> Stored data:
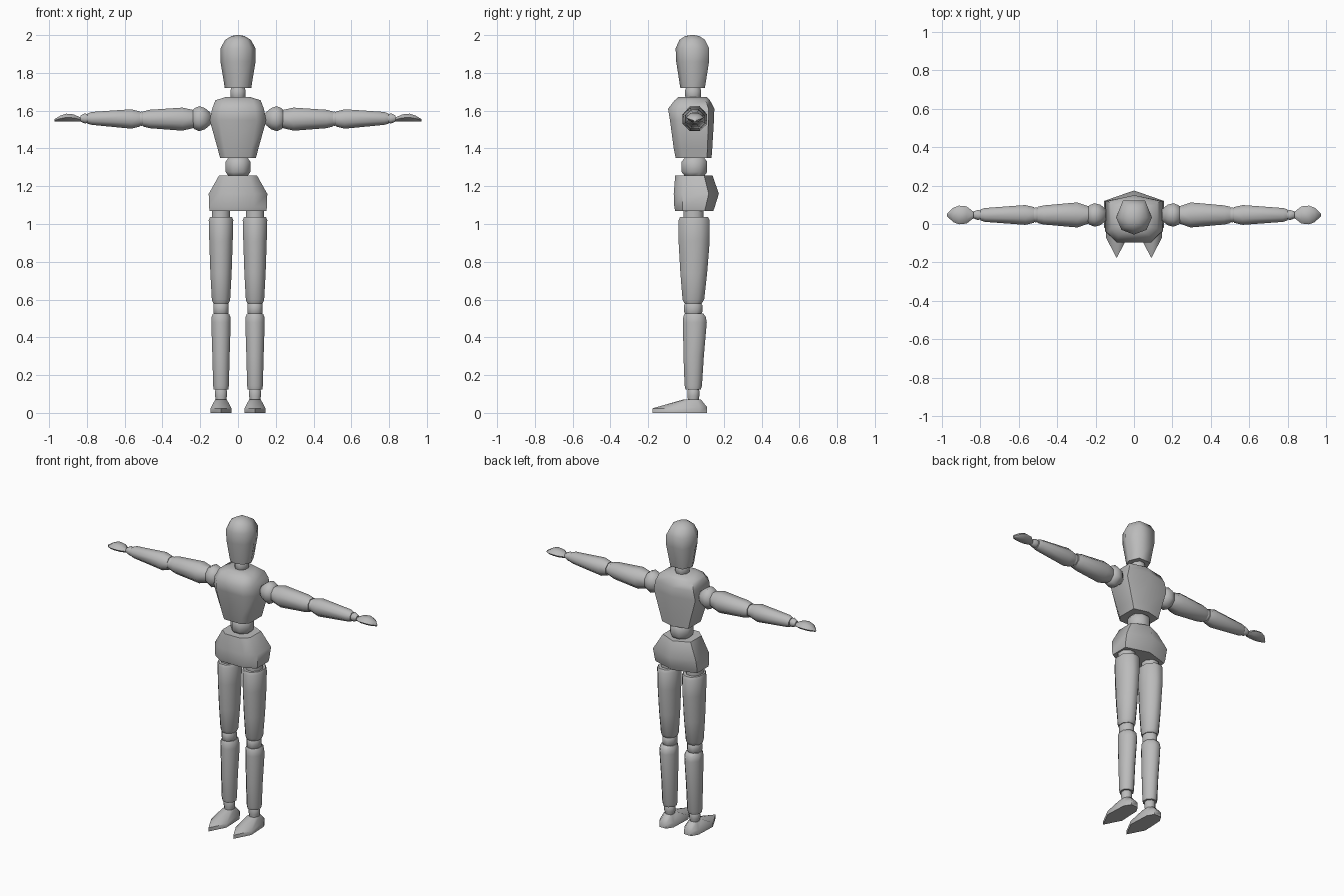
import bpy, bmesh, math

grey = bpy.data.materials.new("plain grey")
grey.diffuse_color = (0.5, 0.5, 0.5, 1)


def ngon(n, turn=0.5):
    """Unit outline with flats facing the main axes; sized to touch the unit box."""
    k = 1 / math.cos(math.pi / n) if turn else 1
    return [(math.cos((i + turn) * 2 * math.pi / n) * k * 0.97,
             math.sin((i + turn) * 2 * math.pi / n) * k * 0.97) for i in range(n)]


def mirrored(half):
    """Closed outline from its right half, listed front to back."""
    return half + [(-x, y) for x, y in reversed(half) if abs(x) > 1e-6]


def loft(name, rings, angle=55):
    """Skin a list of rings of 3D points and cap both ends."""
    bm = bmesh.new()
    loops = [[bm.verts.new(p) for p in r] for r in rings]
    n = len(loops[0])
    for a, b in zip(loops, loops[1:]):
        for i in range(n):
            j = (i + 1) % n
            bm.faces.new((a[i], a[j], b[j], b[i]))
    bm.faces.new(loops[0])
    bm.faces.new(loops[-1])
    bmesh.ops.recalc_face_normals(bm, faces=bm.faces)
    me = bpy.data.meshes.new(name)
    bm.to_mesh(me)
    bm.free()
    me.materials.append(grey)
    ob = bpy.data.objects.new(name, me)
    bpy.context.collection.objects.link(ob)
    bpy.ops.object.select_all(action='DESELECT')
    ob.select_set(True)
    bpy.context.view_layer.objects.active = ob
    bpy.ops.object.shade_smooth_by_angle(angle=math.radians(angle))
    return ob


def upright(name, outline, cx, rows, angle=55):
    """Rows: height, half width, front y, back y."""
    loft(name, [[(cx + x * w, (f + b) / 2 + y * (b - f) / 2, z) for x, y in outline]
                for z, w, f, b in rows], angle)


def sideways(name, outline, s, rows, angle=55):
    """Rows: distance from the middle, half depth, bottom z, top z."""
    loft(name, [[(s * d, 0.047 + u * w, (lo + hi) / 2 + v * (hi - lo) / 2) for u, v in outline]
                for d, w, lo, hi in rows], angle)


OCT = ngon(8)
HEAD = mirrored([(0, -1), (0.7, -0.72), (1, 0), (0.62, 1)])
TORSO = mirrored([(0.66, -1), (1, -0.6), (1, 0.75), (0, 1)])
HIPS = mirrored([(0.55, -1), (1, -0.6), (1, 0.55), (0, 1)])

# Head, neck, chest, waist and hips
upright("head", HEAD, 0, [(1.72, 0.07, -0.03, 0.10), (1.86, 0.093, -0.052, 0.122),
                          (1.93, 0.093, -0.055, 0.122), (1.975, 0.068, -0.035, 0.10),
                          (1.995, 0.034, -0.005, 0.07), (2.0, 0.01, 0.025, 0.045)], 70)
upright("neck", OCT, 0, [(1.66, 0.035, 0.0, 0.075), (1.68, 0.042, -0.007, 0.082),
                         (1.705, 0.042, -0.007, 0.082), (1.725, 0.035, 0.0, 0.075)])
upright("chest", TORSO, 0, [(1.35, 0.095, -0.055, 0.135), (1.40, 0.108, -0.065, 0.139),
                            (1.55, 0.15, -0.085, 0.148), (1.61, 0.137, -0.095, 0.15),
                            (1.655, 0.12, -0.06, 0.127), (1.672, 0.065, -0.04, 0.11)])
upright("waist_joint", OCT, 0, [(1.25, 0.05, -0.005, 0.095), (1.275, 0.067, -0.025, 0.114),
                                (1.33, 0.067, -0.025, 0.114), (1.355, 0.05, -0.005, 0.095)])
upright("hips", HIPS, 0, [(1.07, 0.15, -0.057, 0.145), (1.09, 0.154, -0.062, 0.152),
                          (1.16, 0.155, -0.065, 0.174), (1.258, 0.10, -0.057, 0.14)])

for side, s in (("left", 1), ("right", -1)):
    # Arm
    sideways(side + "_shoulder_joint", OCT, s, [(0.145, 0.03, 1.525, 1.59), (0.175, 0.055, 1.50, 1.615),
                                                (0.205, 0.063, 1.489, 1.626), (0.23, 0.053, 1.50, 1.615),
                                                (0.25, 0.035, 1.525, 1.59)])
    sideways(side + "_upper_arm", OCT, s, [(0.235, 0.046, 1.507, 1.605), (0.295, 0.067, 1.492, 1.618),
                                           (0.47, 0.051, 1.506, 1.606), (0.502, 0.043, 1.515, 1.597)])
    sideways(side + "_elbow_joint", OCT, s, [(0.495, 0.034, 1.525, 1.59), (0.51, 0.041, 1.517, 1.597),
                                             (0.53, 0.034, 1.525, 1.59)])
    sideways(side + "_forearm", OCT, s, [(0.52, 0.042, 1.515, 1.597), (0.565, 0.053, 1.503, 1.609),
                                         (0.775, 0.037, 1.524, 1.594), (0.797, 0.03, 1.53, 1.585)])
    sideways(side + "_wrist_joint", OCT, s, [(0.785, 0.018, 1.54, 1.576), (0.81, 0.028, 1.531, 1.587),
                                             (0.835, 0.018, 1.542, 1.574)])
    # Hand, flat underneath
    sideways(side + "_hand", ngon(6, 0), s, [(0.83, 0.014, 1.541, 1.564), (0.87, 0.046, 1.54, 1.584),
                                             (0.91, 0.05, 1.54, 1.588), (0.94, 0.038, 1.54, 1.577),
                                             (0.972, 0.006, 1.54, 1.556)])

    # Leg
    cx = s * 0.09
    upright(side + "_hip_joint", OCT, cx, [(1.03, 0.05, -0.015, 0.095), (1.075, 0.05, -0.015, 0.095)])
    upright(side + "_thigh", OCT, cx, [(0.58, 0.043, -0.01, 0.085), (0.60, 0.05, -0.02, 0.098),
                                       (0.74, 0.058, -0.032, 0.114), (0.91, 0.064, -0.042, 0.128),
                                       (1.02, 0.067, -0.041, 0.127), (1.038, 0.06, -0.034, 0.118)])
    upright(side + "_knee_joint", OCT, cx, [(0.515, 0.034, 0.0, 0.075), (0.535, 0.042, -0.012, 0.088),
                                            (0.57, 0.042, -0.012, 0.088), (0.59, 0.034, 0.0, 0.075)])
    upright(side + "_shin", OCT, cx, [(0.125, 0.04, -0.004, 0.08), (0.145, 0.043, -0.009, 0.086),
                                      (0.30, 0.047, -0.015, 0.096), (0.48, 0.053, -0.018, 0.112),
                                      (0.51, 0.051, -0.016, 0.106), (0.527, 0.043, -0.008, 0.092)])
    upright(side + "_ankle_joint", OCT, cx, [(0.06, 0.026, 0.01, 0.066), (0.09, 0.033, 0.007, 0.072),
                                             (0.115, 0.033, 0.007, 0.072), (0.13, 0.026, 0.01, 0.066)])
    # Foot: pointed sole rising to the ankle
    sole = mirrored([(0, -0.177), (0.056, -0.07), (0.05, 0.07), (0.025, 0.112)])
    top = mirrored([(0, -0.01), (0.03, 0.005), (0.03, 0.055), (0.014, 0.078)])
    loft(side + "_foot", [[(cx + x, y, 0) for x, y in sole],
                          [(cx + x, y, 0.024 if y < 0 else 0.03) for x, y in sole],
                          [(cx + x, y, 0.072) for x, y in top]])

> TRY IT: Report the number of lines in the records that include the string "bmesh", and write no other words.

> ANSWER SECTION: 3